Set the door on a level sill and use shims for a consistent gap between the door and the jamb.
Entry doors are one of the more expensive single purchases we make for our homes. It’s important to choose an entry door wisely, so that you get a door that performs well in terms of durability, energy efficiency, and basic function. Our entry doors also have a lot of impact on the character of our homes. Choosing the right style, material, and color for an entry door is important, too. Finally, it is important that you install you door well. Here we’ll show you how to install an entry prehung exterior door for proper function. Make sure that you finish the job with proper air sealing, the same way you would air-seal a window.
First, check the rough sill for level
Installing a prehung exterior door is straightforward. Assuming the wall is plumb and that the rough sill and opening are flashed, the first step is to check the rough sill for level. If it isn’t level, set the door unit in place, and shim the low side until it is level. Add shims about every 6 in. for solid support. Remove the door unit without disturbing the shims, then bed the shims in window and door sealant.
Before placing the door in the opening permanently, squeeze several thick beads of sealant across the top of the sill flashing to keep out wind and rain.
Place the door from the outside
Most prehung doors are held closed for handling with some sort of bracket that fastens from the inside. If there’s another way into the house, I leave this bracket in place for convenience. If this is the only easy way into the house, then I remove the bracket before proceeding so that I can get in the house through the new door.
Working from the outside, guide the unit into the opening, leading with the sill. When you feel the bottom of the door trim hit the side of the house, let the unit slide down until its sill rests on the rough sill. Push the top in until the trim is tight to the house.
Drive one 2-1⁄2-in. deck screw through the door trim near the top hinge. This holds the door and allows adjustments while you continue working from the inside.

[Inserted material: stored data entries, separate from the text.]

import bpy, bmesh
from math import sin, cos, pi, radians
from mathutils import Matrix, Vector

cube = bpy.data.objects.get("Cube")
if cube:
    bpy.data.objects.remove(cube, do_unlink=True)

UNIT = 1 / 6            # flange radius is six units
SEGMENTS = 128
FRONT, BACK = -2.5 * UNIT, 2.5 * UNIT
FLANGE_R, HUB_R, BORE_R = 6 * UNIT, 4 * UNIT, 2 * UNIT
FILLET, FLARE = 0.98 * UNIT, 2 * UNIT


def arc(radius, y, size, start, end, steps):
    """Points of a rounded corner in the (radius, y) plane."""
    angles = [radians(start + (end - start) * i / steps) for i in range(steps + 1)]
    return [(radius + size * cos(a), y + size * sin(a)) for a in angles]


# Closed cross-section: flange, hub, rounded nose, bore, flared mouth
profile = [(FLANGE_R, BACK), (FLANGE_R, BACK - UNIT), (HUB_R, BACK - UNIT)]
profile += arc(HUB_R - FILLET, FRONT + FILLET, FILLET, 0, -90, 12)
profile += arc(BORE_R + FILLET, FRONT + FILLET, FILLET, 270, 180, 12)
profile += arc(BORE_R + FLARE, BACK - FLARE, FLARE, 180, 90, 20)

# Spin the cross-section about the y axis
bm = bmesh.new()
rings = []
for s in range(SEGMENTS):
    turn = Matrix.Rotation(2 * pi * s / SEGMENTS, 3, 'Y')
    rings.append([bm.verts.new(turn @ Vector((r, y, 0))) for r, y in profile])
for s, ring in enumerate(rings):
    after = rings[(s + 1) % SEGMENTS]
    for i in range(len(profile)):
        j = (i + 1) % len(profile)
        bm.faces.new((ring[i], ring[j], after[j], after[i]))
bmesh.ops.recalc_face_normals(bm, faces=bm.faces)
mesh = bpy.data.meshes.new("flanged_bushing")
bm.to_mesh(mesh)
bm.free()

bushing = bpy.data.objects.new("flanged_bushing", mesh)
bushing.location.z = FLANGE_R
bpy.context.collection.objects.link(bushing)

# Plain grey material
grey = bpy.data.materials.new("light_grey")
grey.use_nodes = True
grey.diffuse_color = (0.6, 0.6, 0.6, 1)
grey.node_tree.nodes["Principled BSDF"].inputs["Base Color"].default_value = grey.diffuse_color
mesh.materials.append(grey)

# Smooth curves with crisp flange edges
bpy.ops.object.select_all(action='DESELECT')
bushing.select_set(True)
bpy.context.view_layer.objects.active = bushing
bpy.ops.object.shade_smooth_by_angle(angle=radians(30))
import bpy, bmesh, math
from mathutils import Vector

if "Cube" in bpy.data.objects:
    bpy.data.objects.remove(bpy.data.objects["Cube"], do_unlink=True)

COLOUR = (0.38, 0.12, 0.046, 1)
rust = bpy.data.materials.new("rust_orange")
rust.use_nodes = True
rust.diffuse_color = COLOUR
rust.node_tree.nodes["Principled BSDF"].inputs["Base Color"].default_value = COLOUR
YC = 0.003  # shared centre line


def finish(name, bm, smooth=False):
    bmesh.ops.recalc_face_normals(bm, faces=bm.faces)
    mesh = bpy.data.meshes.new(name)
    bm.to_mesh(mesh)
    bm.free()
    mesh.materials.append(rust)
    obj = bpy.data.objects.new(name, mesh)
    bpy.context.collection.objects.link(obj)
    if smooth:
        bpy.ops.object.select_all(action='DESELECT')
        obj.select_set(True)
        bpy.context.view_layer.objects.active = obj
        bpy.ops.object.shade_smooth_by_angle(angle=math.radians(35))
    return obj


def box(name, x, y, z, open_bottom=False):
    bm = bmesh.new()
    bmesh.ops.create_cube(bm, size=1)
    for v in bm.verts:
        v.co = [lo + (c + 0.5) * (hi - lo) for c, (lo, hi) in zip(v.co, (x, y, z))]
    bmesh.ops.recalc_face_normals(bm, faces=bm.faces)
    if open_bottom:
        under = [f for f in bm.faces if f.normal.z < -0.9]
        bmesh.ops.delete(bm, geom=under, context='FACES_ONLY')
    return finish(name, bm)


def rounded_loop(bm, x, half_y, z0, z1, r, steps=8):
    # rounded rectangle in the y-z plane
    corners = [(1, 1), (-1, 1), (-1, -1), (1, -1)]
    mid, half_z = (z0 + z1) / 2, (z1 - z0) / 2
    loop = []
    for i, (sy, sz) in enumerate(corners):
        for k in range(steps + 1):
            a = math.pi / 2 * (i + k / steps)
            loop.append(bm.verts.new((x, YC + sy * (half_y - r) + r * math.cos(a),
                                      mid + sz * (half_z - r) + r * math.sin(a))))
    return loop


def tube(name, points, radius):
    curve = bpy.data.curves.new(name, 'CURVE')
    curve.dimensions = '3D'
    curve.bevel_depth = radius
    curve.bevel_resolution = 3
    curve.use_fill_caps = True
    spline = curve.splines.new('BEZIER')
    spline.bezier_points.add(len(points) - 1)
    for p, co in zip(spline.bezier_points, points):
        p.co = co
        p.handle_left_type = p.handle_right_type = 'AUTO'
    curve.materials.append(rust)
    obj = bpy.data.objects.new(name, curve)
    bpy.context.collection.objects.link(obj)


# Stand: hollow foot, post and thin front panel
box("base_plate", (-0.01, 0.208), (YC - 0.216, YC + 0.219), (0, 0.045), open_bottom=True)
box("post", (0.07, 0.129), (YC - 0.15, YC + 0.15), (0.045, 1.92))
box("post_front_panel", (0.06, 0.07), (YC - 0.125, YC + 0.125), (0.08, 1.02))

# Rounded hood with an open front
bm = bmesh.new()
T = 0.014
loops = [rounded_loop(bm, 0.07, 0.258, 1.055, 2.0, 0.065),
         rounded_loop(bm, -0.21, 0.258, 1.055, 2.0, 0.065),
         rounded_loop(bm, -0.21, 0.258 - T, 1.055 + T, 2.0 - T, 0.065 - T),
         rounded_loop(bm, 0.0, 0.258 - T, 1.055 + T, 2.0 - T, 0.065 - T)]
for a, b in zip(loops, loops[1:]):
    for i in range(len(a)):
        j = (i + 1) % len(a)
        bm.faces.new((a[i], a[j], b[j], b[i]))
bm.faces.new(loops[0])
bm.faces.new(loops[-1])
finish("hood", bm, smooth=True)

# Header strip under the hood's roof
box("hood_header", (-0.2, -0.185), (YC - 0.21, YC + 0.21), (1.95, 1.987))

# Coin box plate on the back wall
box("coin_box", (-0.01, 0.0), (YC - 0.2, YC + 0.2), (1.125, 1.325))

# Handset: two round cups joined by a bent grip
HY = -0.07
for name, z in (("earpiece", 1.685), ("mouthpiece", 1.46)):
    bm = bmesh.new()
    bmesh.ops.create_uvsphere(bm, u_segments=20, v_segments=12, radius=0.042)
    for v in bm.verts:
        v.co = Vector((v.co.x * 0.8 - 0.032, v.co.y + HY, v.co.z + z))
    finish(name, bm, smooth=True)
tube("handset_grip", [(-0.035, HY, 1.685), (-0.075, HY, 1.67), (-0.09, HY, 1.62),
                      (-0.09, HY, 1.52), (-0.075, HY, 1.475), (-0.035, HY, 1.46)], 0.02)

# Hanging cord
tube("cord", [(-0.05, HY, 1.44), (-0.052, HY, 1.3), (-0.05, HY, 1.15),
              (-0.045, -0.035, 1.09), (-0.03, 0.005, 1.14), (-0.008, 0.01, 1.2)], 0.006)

Shim the door plumb
You already shimmed the door sill level, so you can pretty much put away your level. Now it’s a matter of shimming and fastening the unit so that the gaps between the door and the frame are uniform. Assuming the door is square, the unit will automatically be plumb when it’s properly shimmed. Look first at the top of the door on the latch side. If the gap here is narrow, shimming the near bottom of the door frame at the latch side should open it up. If the gap is wide, shimming behind the lower hinge should close it.
Once you’re happy with the gaps, shim behind each hinge, and replace the two innermost screws at each hinge with a 2-1⁄2-in. screw driven into the stud. Moving to the latch side, shim behind the latch and about 12 in. above and below the latch to even out the gaps. Each set of shims should get two screws, one through the inner side and one through the outer side of the jamb.
After you’ve shimmed and screwed the frame, check the door’s function. It should open and close without hitting the frame. If it hits the frame, back out the screws, adjust the shims, and rescrew. Once the door functions well, score the shims with a knife, and snap them off. Finally, go outside and use 2-1⁄2-in. deck screws spaced about every 12 in. to screw the door trim to the house.
Step By Step
|7. Adjust the latch jamb. Once the hinge side jamb is fastened, shim behind the latch-side jamb to even the gap.||8. Fasten the jambs. Double-check the gap around the door, then drive two screws through each set of shims and into the framing.|
Start with two shims made from cedar shingles. Insert one thick end first, then insert the second so that the tapers oppose each other. Sometimes there’s room for only one shim. At other times, the studs will have warped, and you’ll need to insert shims with their tapers running in the same direction. Cut the shims as needed so that the fat end is the right thickness.
Photos: Patrick McCombe; Drawings: Dan Thornton